Sizzling from start to finish, “Harlequin” is the result of one of the most intuitive partnerships in the world of jazz. Although Lee Ritenour and Dave Grusin had been working together for a decade, “Harlequin” is regarded by the two musicians as their first genuine recorded collaboration, whereby from original concept, through selection of tracks and personnel to arrangements and mixing, it was truly a joint effort. Included in the top ten best jazz recordings ever by a noted poll, “Harlequin” is a blend of smoldering Brazilian rhythms and moods with a freshness and verve that brings on a tingle of excitement each time it is played. The scintillating jazz fusion of “Harlequin” includes added spice in the form of a major contribution by Brazilian singer-songwriter Ivan Lins who appears on three tracks.(grusin.net)
Known to fans as "Captain Fingers" for his uncommon dexterity on the guitar, Lee Ritenour is a noted jazz artist and session musician who has been one of the leaders in his field since the early '70s. Born in Los Angeles, California on January 11, 1952, Ritenour took up the guitar when he was eight years old, and decided to make music his career when he was 12. Ritenour's parents were supportive of his ambitions, and arranged for him to study with some of the best guitar teachers in Southern California.
"Taped for broadcast on KSAN-FM in the wake of the Wailers' ill-fated tour with Sly & The Family Stone, this superb live set features the classic line-up of Bob Marley (vocal, guitar), Peter Tosh (vocals, guitar), Aston "Familyman" Barrett (bass), Carlton "Carly" Barrett (drums, percussion), Earl "Wire" Lindo (keyboards) and Joe Higgs (vocals, percussion). It offers several classics from the landmark Burnin' LP, which had just been released, and finds Peter Tosh contributing some memorable vocals.
A fairly typical Dave Grusin date from the early days of GRP, this set features five of the keyboardist/producer's originals. The music is often atmospheric and a bit cinematic, with Grusin assisted by the soprano of Grover Washington and flutist Dave Valentin (along with top rhythm section players) on two songs apiece; "The Heart Is a Lonely Hunter" has Grusin's keyboards joined just by Ron Carter's bass.
A rare snowy day in Nashville, Tennessee set the stage for an even rarer event an intimate concert by rock icon Robert Plant at the War Memorial Auditorium.
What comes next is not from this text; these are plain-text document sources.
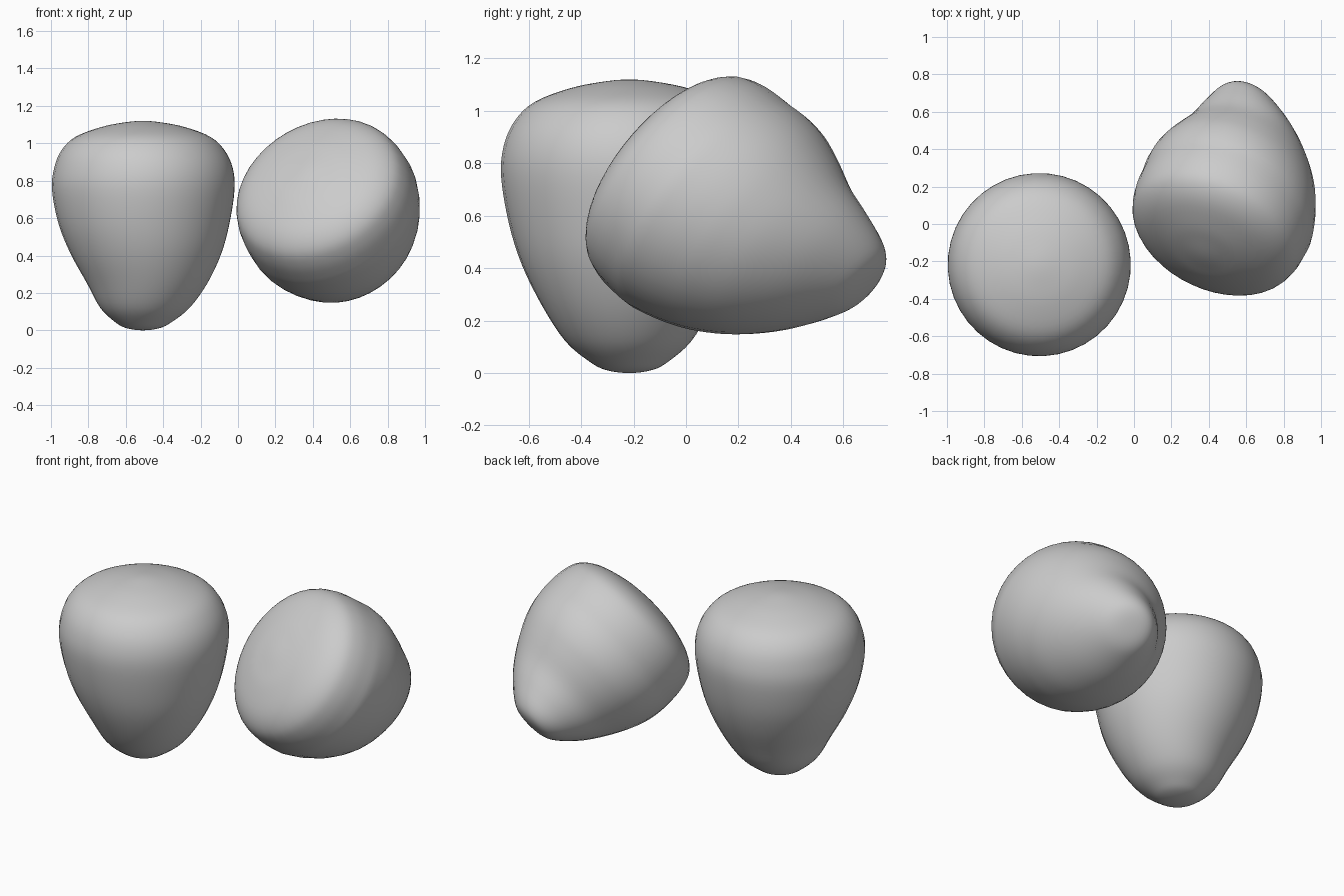
import bpy, math
from mathutils import Vector, Matrix

if "Cube" in bpy.data.objects:
    bpy.data.objects.remove(bpy.data.objects["Cube"])

SEG, SUB = 40, 4


def spline(pts):
    # Catmull-Rom through profile rows (height, full-side radius, hollow-side radius)
    p = [Vector(q) for q in pts]
    first = Vector((p[1].x, -p[1].y, -p[1].z))
    last = Vector((p[-2].x, -p[-2].y, -p[-2].z))
    p = [first] + p + [last]
    out = []
    for i in range(1, len(p) - 2):
        a, b, c, d = p[i - 1:i + 3]
        for k in range(SUB):
            t = k / SUB
            out.append(0.5 * (2 * b + (c - a) * t + (2 * a - 5 * b + 4 * c - d) * t * t
                              + (3 * b - a - 3 * c + d) * t ** 3))
    return out[1:]


def lump(name, pts, matrix, bend=0.0):
    # bend moves the tip toward local -x
    def off(z):
        return -bend * max(0, (.66 - z) / .44) ** 1.1
    rows = spline(pts)
    verts = [(off(pts[0][0]), 0, pts[0][0])]
    for z, full, hollow in rows:
        for j in range(SEG):
            a = 2 * math.pi * j / SEG
            w = 0.5 - 0.5 * math.cos(a)          # 0 on +x, 1 on -x
            r = full + (hollow - full) * w
            verts.append((r * math.cos(a) + off(z), r * math.sin(a), z))
    verts.append((0, 0, pts[-1][0]))
    end, n = len(verts) - 1, len(rows)
    faces = []
    for j in range(SEG):
        k = (j + 1) % SEG
        faces.append((0, 1 + k, 1 + j))
        for i in range(n - 1):
            o = 1 + i * SEG
            faces.append((o + j, o + k, o + SEG + k, o + SEG + j))
        o = 1 + (n - 1) * SEG
        faces.append((o + j, o + k, end))
    me = bpy.data.meshes.new(name)
    me.from_pydata(verts, [], faces)
    me.polygons.foreach_set("use_smooth", [True] * len(me.polygons))
    ob = bpy.data.objects.new(name, me)
    bpy.context.collection.objects.link(ob)
    ob.matrix_world = matrix
    return ob


# upright lump, tip down
upright = [(0, 0, 0), (.012, .09, .09), (.045, .155, .15), (.12, .25, .228),
           (.25, .345, .298), (.41, .42, .387), (.57, .463, .452), (.75, .49, .487),
           (.87, .48, .475), (.965, .435, .435), (1.035, .36, .36),
           (1.085, .23, .23), (1.11, .11, .11), (1.12, 0, 0)]
lump("upright_lump", upright,
     Matrix.Translation((-.508, -.217, 0)) @ Matrix.Rotation(math.radians(-15), 4, 'Z'))

# tilted lump: flat end faces front, left and up; tip bends to the back
tilted = [(0, 0, 0), (.012, .11, .10), (.06, .20, .165), (.16, .325, .225),
          (.28, .42, .29), (.40, .468, .38), (.50, .485, .445), (.60, .49, .482),
          (.70, .49, .49), (.80, .48, .48), (.885, .445, .445), (.95, .36, .36),
          (.995, .22, .22), (1.012, .11, .11), (1.02, 0, 0)]
up = Vector((-.35, -.72, .60)).normalized()
side = Vector((.6, -.66, -.45))
side = (side - up * up.dot(side)).normalized()
rot = Matrix((side, up.cross(side), up)).transposed().to_4x4()
lump("tilted_lump", tilted,
     Matrix.Translation((.508, .118, .617)) @ rot @ Matrix.Translation((0, 0, -.62)), .13)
Performing with his new, Grammy-nominated group aptly titled the Band of Joy (which includes fellow luminaries Buddy Miller and Patty Griffin), Plant played both Led Zeppelin classics and new songs that continue to have an impact on the music scene today…